I will never forget the feeling of sand under my feet and the warmth of the sun when I reached the beach and lay there shaking from panic and the horror of being so hopelessly left to fend for myself in an ocean so vast that there was no hope of anyone finding my body until it was swepted onto a distant beach and someone would be running to me screaming "Oh my God!".... Flipping me over, as in the movies, they would find me missing a leg and covered with seaweed. The awful phone call that would have been made to my parents... the cousin who would have been blamed for letting me swim out there.. because she was older... because she was suppose to be with me. It was a tragedy that never happen, of course, because of a ROPE.... but the memory has never left me.
I NEVER WENT INTO THE OCEAN AGAIN.
So when, on this beach, last week, I watched my sister pick up a stranded crab
I looked at the delicate flowers that grow in the sand dunes...

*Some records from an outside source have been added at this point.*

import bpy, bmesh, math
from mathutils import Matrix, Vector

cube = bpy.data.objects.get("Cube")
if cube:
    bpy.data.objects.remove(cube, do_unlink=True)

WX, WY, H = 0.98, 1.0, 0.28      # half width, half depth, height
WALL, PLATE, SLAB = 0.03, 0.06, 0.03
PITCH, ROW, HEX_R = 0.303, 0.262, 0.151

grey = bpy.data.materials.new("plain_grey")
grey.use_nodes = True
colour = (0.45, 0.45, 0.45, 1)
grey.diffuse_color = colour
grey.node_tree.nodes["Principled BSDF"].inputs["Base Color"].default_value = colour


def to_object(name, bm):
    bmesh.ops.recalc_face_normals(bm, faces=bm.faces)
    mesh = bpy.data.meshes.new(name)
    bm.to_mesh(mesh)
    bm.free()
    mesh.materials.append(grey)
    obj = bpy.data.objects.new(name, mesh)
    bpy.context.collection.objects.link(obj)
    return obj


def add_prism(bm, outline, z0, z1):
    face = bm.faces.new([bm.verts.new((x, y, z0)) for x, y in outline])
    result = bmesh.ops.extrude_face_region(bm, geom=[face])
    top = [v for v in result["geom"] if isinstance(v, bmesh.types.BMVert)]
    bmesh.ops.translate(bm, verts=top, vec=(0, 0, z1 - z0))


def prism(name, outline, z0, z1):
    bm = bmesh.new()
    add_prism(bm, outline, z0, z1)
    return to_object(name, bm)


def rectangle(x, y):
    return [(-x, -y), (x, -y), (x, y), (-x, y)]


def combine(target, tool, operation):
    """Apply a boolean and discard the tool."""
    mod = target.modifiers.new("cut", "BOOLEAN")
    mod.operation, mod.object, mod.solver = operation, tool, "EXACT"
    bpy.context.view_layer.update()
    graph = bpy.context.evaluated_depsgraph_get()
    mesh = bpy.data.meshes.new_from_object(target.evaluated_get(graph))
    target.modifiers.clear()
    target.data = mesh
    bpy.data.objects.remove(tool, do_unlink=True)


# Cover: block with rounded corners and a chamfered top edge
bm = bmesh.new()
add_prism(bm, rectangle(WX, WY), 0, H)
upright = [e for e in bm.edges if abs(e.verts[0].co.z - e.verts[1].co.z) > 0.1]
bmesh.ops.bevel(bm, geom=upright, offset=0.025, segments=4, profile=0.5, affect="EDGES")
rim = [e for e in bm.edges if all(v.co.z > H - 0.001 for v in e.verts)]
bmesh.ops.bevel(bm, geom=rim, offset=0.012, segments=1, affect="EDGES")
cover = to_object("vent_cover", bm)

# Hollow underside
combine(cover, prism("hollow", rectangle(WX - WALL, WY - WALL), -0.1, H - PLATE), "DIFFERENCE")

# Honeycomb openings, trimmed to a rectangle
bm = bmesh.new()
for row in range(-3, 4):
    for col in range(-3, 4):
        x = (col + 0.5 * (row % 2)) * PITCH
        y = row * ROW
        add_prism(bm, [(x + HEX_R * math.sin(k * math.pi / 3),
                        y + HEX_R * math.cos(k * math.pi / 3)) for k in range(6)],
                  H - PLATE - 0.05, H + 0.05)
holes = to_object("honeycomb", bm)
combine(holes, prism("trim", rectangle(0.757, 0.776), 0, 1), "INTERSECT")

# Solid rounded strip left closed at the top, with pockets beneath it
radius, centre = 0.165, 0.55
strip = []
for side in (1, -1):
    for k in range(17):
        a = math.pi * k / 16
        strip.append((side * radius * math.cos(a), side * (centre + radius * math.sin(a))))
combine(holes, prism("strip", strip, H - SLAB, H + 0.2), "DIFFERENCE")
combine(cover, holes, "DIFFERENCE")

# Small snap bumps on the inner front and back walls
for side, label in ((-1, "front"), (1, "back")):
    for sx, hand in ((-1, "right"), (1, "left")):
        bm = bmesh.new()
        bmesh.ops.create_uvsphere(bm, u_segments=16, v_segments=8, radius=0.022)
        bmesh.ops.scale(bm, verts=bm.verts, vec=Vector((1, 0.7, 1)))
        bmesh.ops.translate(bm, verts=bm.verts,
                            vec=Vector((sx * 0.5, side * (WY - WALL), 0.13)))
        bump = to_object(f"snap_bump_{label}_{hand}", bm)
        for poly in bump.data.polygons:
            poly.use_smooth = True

I have never been close enough to see my reflection in the wet sand. It's a reflection of life that I hope to see someday. Maybe I will stand there the next time I'm at the beach and see my own likeness in the mirrored sand.... and maybe I will let the white foam move over my bare feet and once again feel that strange sensation I remember as a child, of going backwards and forward at the same time.... being pulled into and away from the shore....and have no fear.
I'm still afraid of the ocean.... but I'm learning that not all monsters are bad. Some are just misunderstood. If you watch someone who loves something long enough, as my sister loves the ocean, you understand what William Wordsworth said when he wrote....
"...Thanks to the Human heart by which we live,
Thanks to its tenderness, its joys, and fears,
To me the meanest flower that blows can give
Thoughts that do often lie too deep for tears."
Ode~intimations of immortality from recollections of early childhood~